your guide to animal-related accidents
Hitting an animal with your car can be scary and stressful. Besides the emotional costs, animal collisions can be financially damaging as well.
How car insurance can cover you after you hit an animal
A run-in with an animal has the potential to cause a lot of damage. In fact, according to Consumer Reports, the average deer-car collision costs almost $3,200.
If you're surrounded by woods and wildlife, comprehensive coverage can become even more of an asset to your car insurance policy. (Despite its name, collision coverage doesn't pay for animal-related collisions.) Comprehensive can help cover any accident involving an animal.
What to do if you hit an animal
If you're in any type of car accident, make sure you and your passengers are okay. After that:
- Pull to the side of the road and put on your emergency lights
- Use flares (if you have them) to warn other drivers
- Call the police and report the accident
This last step is extremely important, as many state laws enforce strict penalties for fleeing the scene of an animal-related accident.
Next, take pictures of the scene if you have a camera handy. Document any damages to your vehicle. You'll send these pictures to your claims rep if you file a claim. If the animal's still alive, keep an eye on it to make sure the (probably terrified) animal doesn't attack before the authorities arrive.
How to avoid hitting an animal
Animals are most active during dawn and dusk, between 4 a.m. to 6 a.m. and 6 p.m. to 11 p.m. Keep an eye out during these hours, and follow these tips to help prevent an animal collision.

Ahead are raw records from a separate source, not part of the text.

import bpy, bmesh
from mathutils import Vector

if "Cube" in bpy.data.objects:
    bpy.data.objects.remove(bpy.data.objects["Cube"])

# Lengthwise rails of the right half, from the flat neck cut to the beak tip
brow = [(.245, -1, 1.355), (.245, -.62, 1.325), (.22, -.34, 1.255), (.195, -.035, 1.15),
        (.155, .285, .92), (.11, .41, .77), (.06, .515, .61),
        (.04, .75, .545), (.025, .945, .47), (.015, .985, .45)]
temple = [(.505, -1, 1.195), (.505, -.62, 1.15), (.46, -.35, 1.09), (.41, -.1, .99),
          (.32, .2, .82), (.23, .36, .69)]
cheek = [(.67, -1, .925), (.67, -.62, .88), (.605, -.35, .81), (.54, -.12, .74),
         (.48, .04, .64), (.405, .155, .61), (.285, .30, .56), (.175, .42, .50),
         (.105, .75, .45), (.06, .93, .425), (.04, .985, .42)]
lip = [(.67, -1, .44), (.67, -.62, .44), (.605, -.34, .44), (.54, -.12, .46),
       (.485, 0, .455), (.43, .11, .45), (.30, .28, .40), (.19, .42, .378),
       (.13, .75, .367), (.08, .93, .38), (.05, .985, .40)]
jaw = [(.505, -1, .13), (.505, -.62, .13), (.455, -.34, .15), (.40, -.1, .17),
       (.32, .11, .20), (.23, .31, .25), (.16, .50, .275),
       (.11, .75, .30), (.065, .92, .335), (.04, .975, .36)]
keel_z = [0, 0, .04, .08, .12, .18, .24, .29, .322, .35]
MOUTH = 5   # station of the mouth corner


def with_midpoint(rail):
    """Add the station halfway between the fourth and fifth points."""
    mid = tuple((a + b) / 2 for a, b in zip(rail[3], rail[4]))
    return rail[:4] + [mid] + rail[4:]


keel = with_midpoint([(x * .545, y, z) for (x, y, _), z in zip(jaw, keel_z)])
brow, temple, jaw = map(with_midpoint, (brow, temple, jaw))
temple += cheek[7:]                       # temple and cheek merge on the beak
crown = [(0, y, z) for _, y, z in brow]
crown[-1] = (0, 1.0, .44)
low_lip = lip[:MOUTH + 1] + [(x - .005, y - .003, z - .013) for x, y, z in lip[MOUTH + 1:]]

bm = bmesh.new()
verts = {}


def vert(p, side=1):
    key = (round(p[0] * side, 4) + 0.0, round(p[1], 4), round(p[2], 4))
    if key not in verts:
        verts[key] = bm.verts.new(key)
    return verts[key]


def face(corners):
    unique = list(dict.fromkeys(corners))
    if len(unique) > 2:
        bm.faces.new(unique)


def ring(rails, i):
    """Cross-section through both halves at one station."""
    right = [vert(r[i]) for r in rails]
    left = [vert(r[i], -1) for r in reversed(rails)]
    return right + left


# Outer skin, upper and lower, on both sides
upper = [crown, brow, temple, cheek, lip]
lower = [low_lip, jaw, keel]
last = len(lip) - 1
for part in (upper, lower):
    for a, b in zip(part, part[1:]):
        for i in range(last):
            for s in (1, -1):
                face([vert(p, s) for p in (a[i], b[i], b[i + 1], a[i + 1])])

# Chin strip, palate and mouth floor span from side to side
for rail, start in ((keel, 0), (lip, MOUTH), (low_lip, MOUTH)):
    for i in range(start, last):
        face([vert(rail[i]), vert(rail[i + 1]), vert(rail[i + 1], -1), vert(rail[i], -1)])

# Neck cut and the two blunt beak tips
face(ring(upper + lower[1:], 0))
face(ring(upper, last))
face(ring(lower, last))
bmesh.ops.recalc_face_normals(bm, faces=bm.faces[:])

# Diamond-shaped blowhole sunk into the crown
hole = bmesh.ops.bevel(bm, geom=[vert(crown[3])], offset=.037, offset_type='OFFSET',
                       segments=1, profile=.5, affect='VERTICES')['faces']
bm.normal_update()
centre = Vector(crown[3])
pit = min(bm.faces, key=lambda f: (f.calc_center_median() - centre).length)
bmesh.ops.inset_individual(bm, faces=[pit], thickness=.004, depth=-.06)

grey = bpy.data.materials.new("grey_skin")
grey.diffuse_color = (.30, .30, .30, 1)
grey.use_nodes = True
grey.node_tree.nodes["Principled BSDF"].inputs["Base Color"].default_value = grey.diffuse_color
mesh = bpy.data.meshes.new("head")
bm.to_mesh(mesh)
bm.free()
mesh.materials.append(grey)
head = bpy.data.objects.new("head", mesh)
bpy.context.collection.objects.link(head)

Familiarize yourself with the area
If you know what to expect on the road, chances are you'll be better prepared for any surprises. For example, if you like to travel in the fall observing fall foliage, it'd help to know if the area you're visiting has a healthy deer population. Fall is deer mating season. And the more deer (especially mating deer) there are, the higher the risk for an accident.
As for your own neck of the woods, learn which roads wildlife like to use and stay alert when you use them. Roads with woods on either side are likely crossing spots for animals of all shapes and sizes.
Don't drive distracted
Distracted driving is dangerous. Because a crossing animal requires instant maneuvering on your part, put the potato chips down, place your cell phone out of reach, and keep your eyes on the road.
On many roads that crawl with wildlife, speed limits are lowered to prevent animal-related accidents. So don't discount those curiously low speed limits. They're there to help give you enough time to stop should an animal run out in front of you.
Brake, don't swerve
If there's enough distance between you and the animal, tap the brakes (to warn any drivers behind you), honk, then brake.
If the collision seems unavoidable, don't swerve. Swerving could cause an even bigger accident. Instead, stay in control of your vehicle, slow down as much as possible, and report the accident to the police and your insurer.
Animal collisions and your car insurance
Hitting animals — or being involved in any other type of car accident — can be traumatic. We're here to help ease your worries. If you have any unanswered questions on animal-related accidents, don't hesitate to give us a call at 1-800-ESURANCE (1-800-378-7262).
Driving in the fall
From leaf-peepers to heavy fog, driving in the fall presents certain challenges.
File a claim
If you've hit an animal and your car's damaged, file your claim online anytime.